Very little is known about the mechanisms that drive the alternation between the two views during binocular rivalry. A key property of the rivalry process is the rate at which the two views alternate. Understanding the factors that affect the rate of the alternation is critical to the final understanding of the underlying process. Using a circular and a radial grating as the rivalry stimuli, we observed a significantly faster binocular rivalry when stimuli were presented in the right visual field than that in the left visual field for the right-handed observers, and a reversed asymmetry for the left-handed observers. In both groups, rivalry was faster for stimuli presented in the lower visual field than that in the upper visual field. This pattern of results suggests that (1) rivalry is likely a locally driven process and (2) the visual brain in the left hemisphere may be the faster one of the two hemispheres in right-handed people.
Bibliographical noteFunding Information:

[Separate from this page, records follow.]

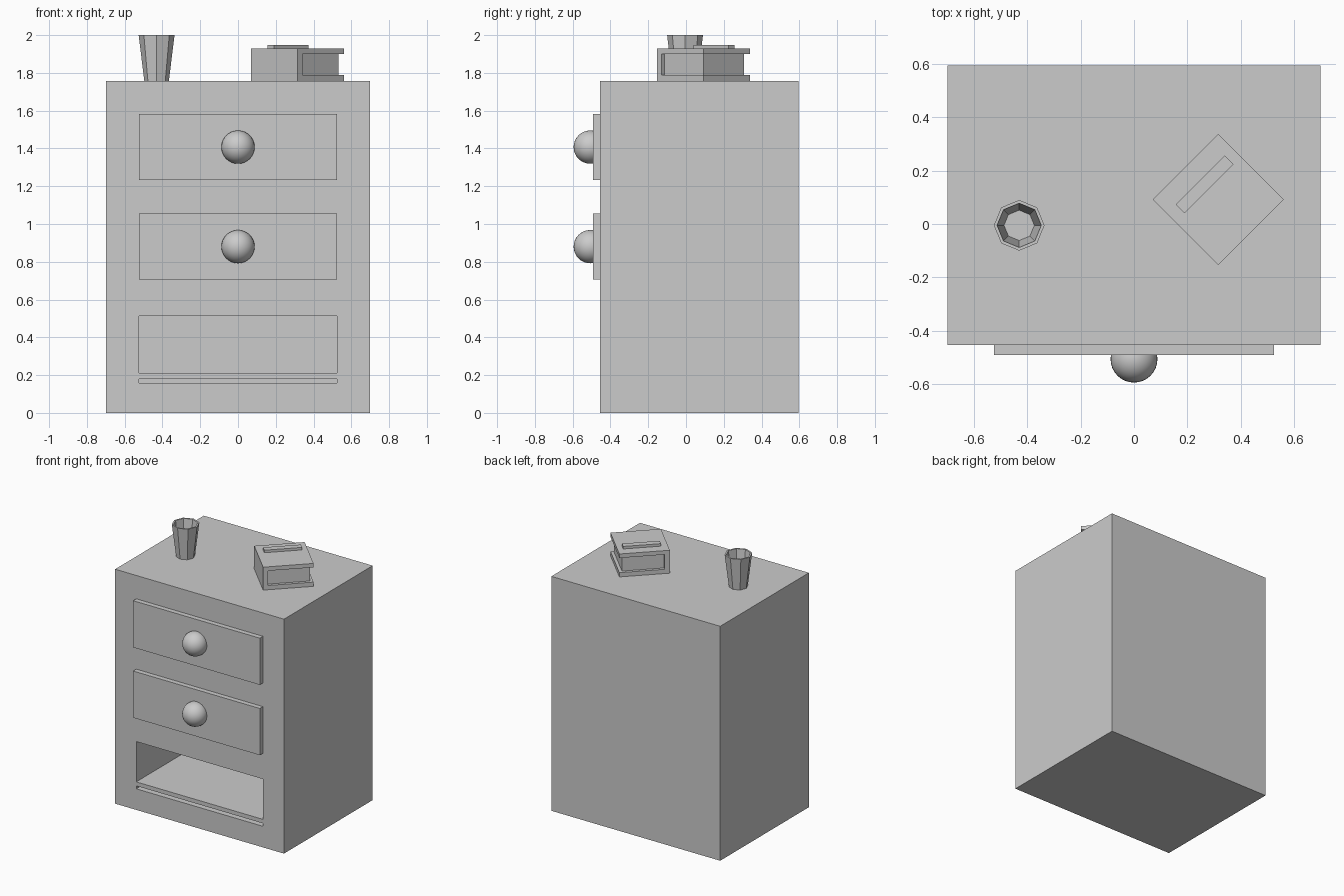
import bpy
import bmesh
import math
from mathutils import Matrix, Vector

if "Cube" in bpy.data.objects:
    bpy.data.objects.remove(bpy.data.objects["Cube"], do_unlink=True)

# Single plain colour
grey = bpy.data.materials.new("light_grey")
grey.use_nodes = True
colour = (0.6, 0.6, 0.6, 1)
grey.diffuse_color = colour
grey.node_tree.nodes["Principled BSDF"].inputs["Base Color"].default_value = colour


def add_object(name, bm):
    bmesh.ops.recalc_face_normals(bm, faces=bm.faces)
    mesh = bpy.data.meshes.new(name)
    bm.to_mesh(mesh)
    bm.free()
    mesh.materials.append(grey)
    obj = bpy.data.objects.new(name, mesh)
    bpy.context.collection.objects.link(obj)
    return obj


def box(name, low, high, frame=Matrix()):
    low, high = Vector(low), Vector(high)
    bm = bmesh.new()
    place = Matrix.Translation((low + high) / 2) @ Matrix.Diagonal((*(high - low), 1))
    bmesh.ops.create_cube(bm, size=1, matrix=frame @ place)
    return add_object(name, bm)


def cut(target, cutter):
    cutter.hide_render = True
    mod = target.modifiers.new("cut", "BOOLEAN")
    mod.operation = "DIFFERENCE"
    mod.solver = "EXACT"
    mod.object = cutter
    bpy.context.view_layer.objects.active = target
    bpy.ops.object.modifier_apply(modifier=mod.name)
    bpy.data.objects.remove(cutter, do_unlink=True)


# Cabinet with an open bay and the narrow gap below its floor
FRONT, BACK, TOP = -0.455, 0.595, 1.757
cabinet = box("cabinet", (-0.7, FRONT, 0), (0.7, BACK, TOP))
for low, high in ((0.21, 0.512), (0.158, 0.18)):
    cut(cabinet, box("bay_cutter", (-0.525, FRONT - 0.1, low), (0.525, 0.42, high)))

# Drawer fronts and round knobs
for label, z in (("upper", 1.407), ("middle", 0.88)):
    box(label + "_drawer_front", (-0.525, -0.492, z - 0.175), (0.525, FRONT, z + 0.175))
    bm = bmesh.new()
    bmesh.ops.create_uvsphere(bm, u_segments=32, v_segments=16, radius=0.088,
                              matrix=Matrix.Translation((0, -0.507, z)))
    for face in bm.faces:
        face.smooth = True
    add_object(label + "_knob", bm)

# Eight-sided hollow cup: profile rings from outer foot to inner floor
profile = ((0.065, TOP), (0.095, 2.0), (0.083, 2.0), (0.057, TOP + 0.02))
bm = bmesh.new()
rings = []
for radius, z in profile:
    angles = [math.tau * i / 8 for i in range(8)]
    rings.append([bm.verts.new((-0.431 + radius * math.cos(a),
                                -0.005 + radius * math.sin(a), z)) for a in angles])
for a, b in zip(rings, rings[1:]):
    for i in range(8):
        j = (i + 1) % 8
        bm.faces.new((a[i], a[j], b[j], b[i]))
bm.faces.new(rings[0])
bm.faces.new(rings[-1])
add_object("cup", bm)

# Book turned by an eighth of a circle, spine towards the front right
book = Matrix.Translation((0.316, 0.092, TOP)) @ Matrix.Rotation(math.pi / 4, 4, "Z")
H = 0.174
SPINE = -H + 0.035
box("book_spine", (-H, -H, 0), (SPINE, H, 0.172), book)
box("book_lower_cover", (SPINE, -H, 0), (H, H, 0.032), book)
box("book_upper_cover", (SPINE, -H, 0.142), (H, H, 0.172), book)
box("book_pages", (SPINE, -0.152, 0.032), (0.152, 0.152, 0.142), book)
box("book_top_strip", (-0.126, 0.053, 0.172), (0.134, 0.099, 0.191), book)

We thank Patty Costello for her comments on an earlier version of the paper. Supported by a 21st Century Research Award from the James S McDonnell Foundation, a McKnight Land-grant Professor award from the University of Minnesota, National Nature Science Foundation of China (39928005, 39970253), National Basic Research Program of China (G1998030509).